"True worshippers shall worship the Father in spirit and in truth," says Jesus in John 4:23, "for the Father seeketh such to worship him. God is a Spirit: and they that worship him must worship him in spirit and in truth."
In this particular setting, Jesus is talking with the Samaritan woman at the well. She asks Him who is correct, the Jews or the Samaritans. (Jews believed they should worship in Jerusalem, Samaritans on Mt. Gerizim.) Jesus, after clarifying that salvation is coming through the Jews, effectively tells her God isn't concerned about "where we worship." That's not the question.
But what does it mean to worship? What does Jesus mean when He says worship in spirit and truth? What is meant when He tells us that’s what God seeks?
The English word worship comes from the Greek word, proskuneo. The definition in Strong's concordance goes like this: to kiss the hand to (towards) one, in token of reverence 2) among the Orientals, esp. the Persians, to fall upon the knees and touch the ground with the forehead as an expression of profound reverence 3) in the NT by kneeling or prostration to do homage (to one) or make obeisance, whether in order to express respect or to make supplication 3a) used of homage shown to men and beings of superior rank.

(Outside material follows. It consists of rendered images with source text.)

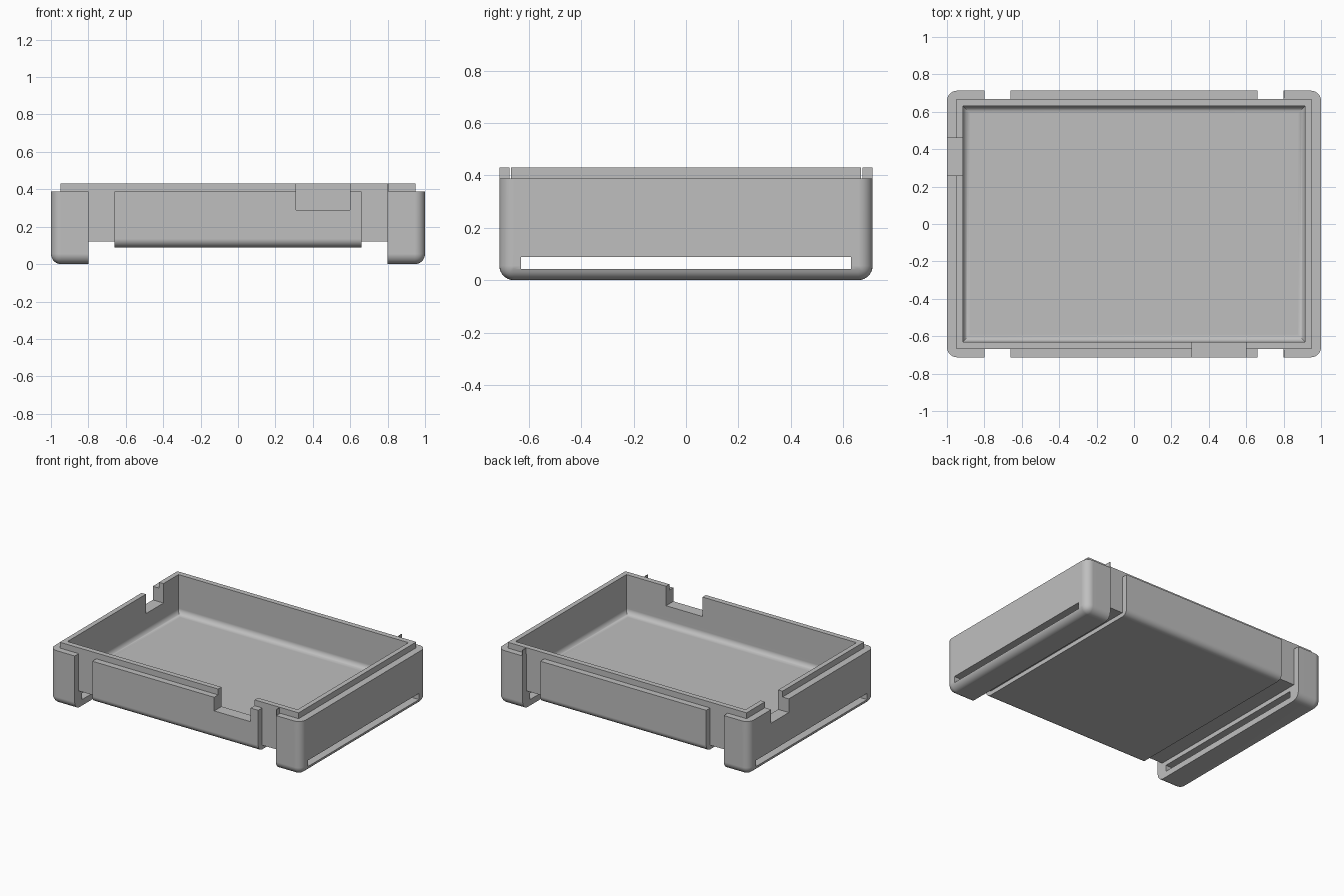
import bpy
import bmesh

if "Cube" in bpy.data.objects:
    bpy.data.objects.remove(bpy.data.objects["Cube"])

grey = bpy.data.materials.new("plain grey")
grey.use_nodes = True
GREY = (0.52, 0.52, 0.52, 1)
grey.diffuse_color = GREY
grey.node_tree.nodes["Principled BSDF"].inputs["Base Color"].default_value = GREY


def box(name, x, y, z, radius=0, rule=None):
    """Box from (min, max) ranges; edges picked by rule are rounded."""
    bm = bmesh.new()
    bmesh.ops.create_cube(bm, size=1)
    for v in bm.verts:
        v.co = [r[0] if c < 0 else r[1] for c, r in zip(v.co, (x, y, z))]
    if radius:
        edges = [e for e in bm.edges if rule(e, z[0])]
        bmesh.ops.bevel(bm, geom=edges, offset=radius, segments=7,
                        profile=0.5, affect='EDGES')
    mesh = bpy.data.meshes.new(name)
    bm.to_mesh(mesh)
    bm.free()
    obj = bpy.data.objects.new(name, mesh)
    bpy.context.collection.objects.link(obj)
    mesh.materials.append(grey)
    return obj


def span(half):
    return (-half, half)


def at_bottom(e, low):
    return all(abs(v.co.z - low) < 1e-4 for v in e.verts)


def upright(e):
    return abs(e.verts[0].co.z - e.verts[1].co.z) > 1e-4


def along_x(e):
    return abs(e.verts[0].co.x - e.verts[1].co.x) > 1e-4


def combine(target, tool, operation):
    mod = target.modifiers.new("combine", 'BOOLEAN')
    mod.operation = operation
    mod.solver = 'EXACT'
    mod.object = tool
    bpy.context.view_layer.objects.active = target
    bpy.ops.object.modifier_apply(modifier=mod.name)
    bpy.data.objects.remove(tool)


# Rounded outer shell, opened in the middle to leave two end feet
tray = box("tray_body", span(1), span(0.713), (0, 0.388), 0.055,
           lambda e, low: upright(e) or at_bottom(e, low))
combine(tray, box("middle_gap", span(0.8), span(1), (-1, 1)), 'DIFFERENCE')

# Core behind the strap channels, raised middle block and upper lip
combine(tray, box("core", span(0.85), span(0.668), (0.12, 0.388)), 'UNION')
combine(tray, box("middle_block", span(0.66), span(0.713), (0.09, 0.388), 0.045,
                  lambda e, low: at_bottom(e, low) and along_x(e)), 'UNION')
combine(tray, box("lip", span(0.95), span(0.668), (0.3, 0.43)), 'UNION')

# Hollow interior with a rounded floor edge
combine(tray, box("hollow", span(0.915), span(0.63), (0.148, 0.6), 0.04, at_bottom),
        'DIFFERENCE')

# Cable notches in the front wall and one end wall
combine(tray, box("front_notch", (0.31, 0.6), (-0.8, -0.6), (0.29, 0.6)), 'DIFFERENCE')
combine(tray, box("end_notch", (-1.1, -0.88), (0.26, 0.46), (0.29, 0.6)), 'DIFFERENCE')

# Long strap slots through both feet
for side in (-1, 1):
    reach = sorted((side * 0.75, side * 1.1))
    combine(tray, box("slot", reach, span(0.63), (0.043, 0.088)), 'DIFFERENCE')

# Smooth fillets with crisp edges
bpy.ops.object.select_all(action='DESELECT')
tray.select_set(True)
bpy.context.view_layer.objects.active = tray
bpy.ops.object.shade_smooth_by_angle(angle=0.5)
weighted = tray.modifiers.new("flat_faces", 'WEIGHTED_NORMAL')
weighted.keep_sharp = True

# Thin tabs standing on the channel edges at one end
for name, y in (("front_tab", (-0.713, -0.675)), ("back_tab", (0.675, 0.713))):
    box(name, (0.8, 0.804), y, (0.38, 0.43))
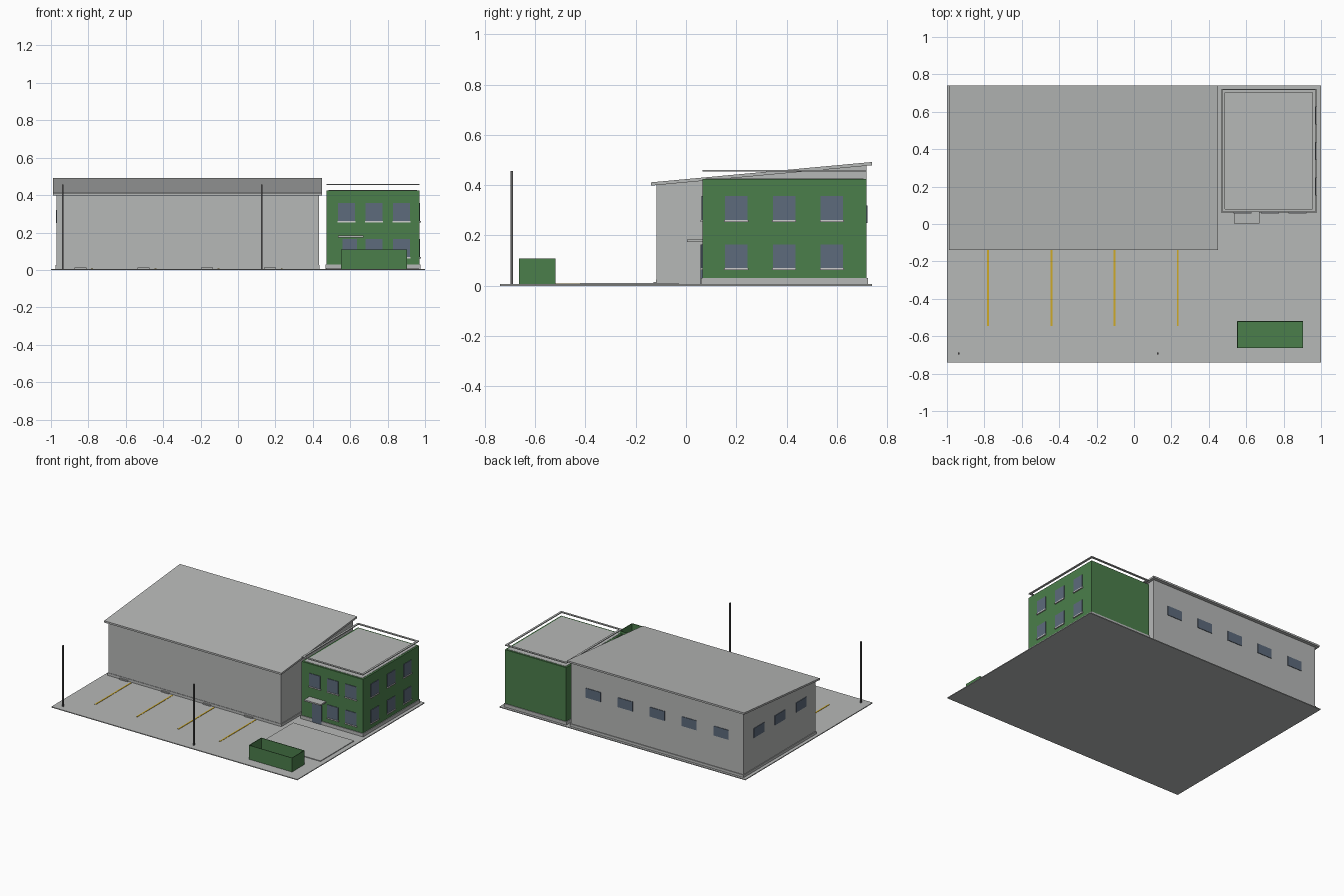
import bpy
import bmesh

cube = bpy.data.objects.get("Cube")
if cube:
    bpy.data.objects.remove(cube, do_unlink=True)


def material(name, r, g, b):
    m = bpy.data.materials.new(name)
    m.use_nodes = True
    m.diffuse_color = (r, g, b, 1)
    m.node_tree.nodes["Principled BSDF"].inputs["Base Color"].default_value = (r, g, b, 1)
    return m


concrete = material("concrete grey", 0.47, 0.48, 0.475)
green = material("green cladding", 0.07, 0.21, 0.07)
glass = material("blue grey glass", 0.11, 0.145, 0.20)
trim = material("light trim", 0.62, 0.62, 0.62)
yellow = material("yellow paint", 0.62, 0.40, 0.02)
steel = material("dark steel", 0.12, 0.12, 0.12)


def finish(name, bm, mat):
    bmesh.ops.recalc_face_normals(bm, faces=bm.faces)
    mesh = bpy.data.meshes.new(name)
    bm.to_mesh(mesh)
    bm.free()
    mesh.materials.append(mat)
    obj = bpy.data.objects.new(name, mesh)
    bpy.context.collection.objects.link(obj)
    return obj


def prism(name, x0, x1, profile, mat):
    """Extrude a y-z profile along x."""
    bm = bmesh.new()
    face = bm.faces.new([bm.verts.new((x0, y, z)) for y, z in profile])
    ext = bmesh.ops.extrude_face_region(bm, geom=[face])
    moved = [v for v in ext["geom"] if isinstance(v, bmesh.types.BMVert)]
    bmesh.ops.translate(bm, verts=moved, vec=(x1 - x0, 0, 0))
    return finish(name, bm, mat)


def box(name, x0, x1, y0, y1, z0, z1, mat):
    return prism(name, x0, x1, [(y0, z0), (y1, z0), (y1, z1), (y0, z1)], mat)


# Site slab and raised pad
SLAB = 0.006
box("ground_slab", -1, 1, -0.74, 0.74, 0, SLAB, concrete)
box("driveway_pad", 0.47, 0.965, -0.42, -0.03, SLAB, 0.011, concrete)

# Parking lines and stops along the hall front
for i in range(4):
    x = -0.78 + 0.338 * i
    box(f"parking_line_{i}", x - 0.005, x + 0.005, -0.545, -0.13, SLAB, SLAB + 0.002, yellow)
    box(f"parking_stop_{i}", x - 0.095, x - 0.03, -0.13, -0.12, SLAB, 0.014, concrete)

# Hall with a single-pitch roof
WX0, WX1, WY0, WY1 = -0.97, 0.432, -0.117, 0.718


def slope(y):
    return 0.398 + (y + 0.14) * 0.092


prism("hall_walls", WX0, WX1,
      [(WY0, SLAB), (WY1, SLAB), (WY1, slope(WY1)), (WY0, slope(WY0))], concrete)
box("hall_plinth", WX0 - 0.005, WX1 + 0.005, WY0 - 0.003, WY1 + 0.005, SLAB, 0.025, concrete)
prism("hall_roof", -0.99, 0.45,
      [(y, slope(y) + t) for y, t in ((-0.14, 0), (0.74, 0), (0.74, 0.013), (-0.14, 0.013))],
      concrete)

# Hall windows, rear and left end
for i in range(5):
    x = -0.79 + 0.26 * i
    box(f"hall_rear_window_{i}", x - 0.06, x + 0.06, WY1, WY1 + 0.004, 0.25, 0.32, glass)
for i in range(3):
    y = 0.05 + 0.245 * i
    box(f"hall_end_window_{i}", WX0 - 0.004, WX0, y - 0.06, y + 0.06, 0.25, 0.32, glass)

# Office block
OX0, OX1, OY0, OY1, OTOP = 0.472, 0.97, 0.065, 0.718, 0.425
box("office_plinth", OX0 - 0.005, OX1 + 0.005, OY0 - 0.005, OY1 + 0.005, SLAB, 0.03, concrete)
box("office_walls", OX0, OX1, OY0, OY1, 0.03, OTOP, green)
box("office_roof", OX0 + 0.013, OX1 - 0.013, OY0 + 0.013, OY1 - 0.013,
    OTOP - 0.005, OTOP + 0.002, concrete)

# Slim rail band hovering over the parapet
RZ0, RZ1, RW = 0.454, 0.460, 0.015
box("rail_front", OX0, OX1, OY0, OY0 + RW, RZ0, RZ1, concrete)
box("rail_rear", OX0, OX1, OY1 - RW, OY1, RZ0, RZ1, concrete)
box("rail_right", OX0, OX0 + RW, OY0 + RW, OY1 - RW, RZ0, RZ1, concrete)
box("rail_left", OX1 - RW, OX1, OY0 + RW, OY1 - RW, RZ0, RZ1, concrete)

# Office windows with sills, two storeys
for floor, z in enumerate((0.07, 0.262)):
    for i in range(3):
        if floor or i:
            x = 0.58 + 0.147 * i
            tag = f"front_{floor}_{i}"
            box("office_window_" + tag, x - 0.045, x + 0.045, OY0 - 0.004, OY0, z, z + 0.095, glass)
            box("office_sill_" + tag, x - 0.048, x + 0.048, OY0 - 0.008, OY0, z - 0.008, z, trim)
        y = 0.2 + 0.19 * i
        tag = f"side_{floor}_{i}"
        box("office_window_" + tag, OX1, OX1 + 0.004, y - 0.045, y + 0.045, z, z + 0.095, glass)
        box("office_sill_" + tag, OX1, OX1 + 0.008, y - 0.048, y + 0.048, z - 0.008, z, trim)

# Entrance
box("entrance_door", 0.56, 0.637, OY0 - 0.007, OY0, SLAB, 0.165, glass)
box("entrance_canopy", 0.535, 0.67, 0.003, OY0, 0.174, 0.184, concrete)

# Open-topped skip
bm = bmesh.new()
skip = bmesh.ops.create_cube(bm, size=1)
bmesh.ops.scale(bm, verts=skip["verts"], vec=(0.352, 0.145, 0.103))
bmesh.ops.translate(bm, verts=skip["verts"], vec=(0.728, -0.591, SLAB + 0.0515))
top = max(bm.faces, key=lambda f: f.calc_center_median().z)
bmesh.ops.inset_individual(bm, faces=[top], thickness=0.006)
inner = bmesh.ops.extrude_discrete_faces(bm, faces=[top])["faces"][0]
bmesh.ops.translate(bm, verts=inner.verts, vec=(0, 0, -0.095))
finish("skip_container", bm, green)

# Lamp posts
for i, x in enumerate((-0.937, 0.127)):
    box(f"lamp_post_{i}", x - 0.004, x + 0.004, -0.697, -0.688, SLAB, 0.456, steel)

After examining this definition, we were challenged in one of our Bible studies by the following. I thought it most helpful.
Think for a minute about what it means for a subject to prostrate himself on the ground before a King. For instance, if a King sees you walk through the door, what kind of questions might he be asking himself about you? Probably things like, “What does this person want? What sort of spirit does this person exhibit? Is he a threat to my interests? Exactly what is he up to?"
The act of prostrating oneself before a King is a position of high vulnerability. You can’t defend yourself lying flat on your face. What it purports to say is that, "I have no will of my own. I have no designs on what happens here. I am at your mercy. I am totally in your hands. You may dispose of me as you wish."
Now certainly not everyone who prostrates themselves before a King or purports to worship God is of that mind inside. Disjunction between the outward behavior and the inward man is not uncommon. When it comes to worship, we are capable of going through the motions of what we call worship without ever even thinking about God or coming into his presence in our own consciousness.
But Jesus says that God seeks those who will worship in spirit and in truth. So it’s not a bodily ritual we go through, but it comes from our inner man, and "in truth" is another way of saying in reality or in fact.
God is looking for the worship which is real, which is a reflection of what we are in our heart. When we are living a life of worship to him, we are no threat to His kingdom. We are no threat to His authority. We are living a life which is totally committed and submitted to His will.
Someone says, “I have greatly changed in my understanding of what worship is. I used to feel good about what I was doing when I went to a large church where worship was about praise and emotion and generating a good feeling. I honestly felt good and I felt like I was worshiping. I felt like I was doing what I was supposed to do, but I realize now that it was a deceptive thing. It was about feeling good. It was about generating a high, and that’s not what worship is.”
Certainly, as we follow Jesus, there will be times when we experience, if you will, ecstatic feelings having to do with our relationship to God. There will be feelings which are generated in us that are incredible, but that’s not something we should seek to produce. Rather, it seems to me that worship, as Jesus describes it, results in a relationship between us and God that involves us following in the footsteps of his Son, following Him even through the garden where, when faced with the ultimate challenge of His life, He said “Father, not my will but thine be done.”
This, I submit, is worship "in spirit and in truth."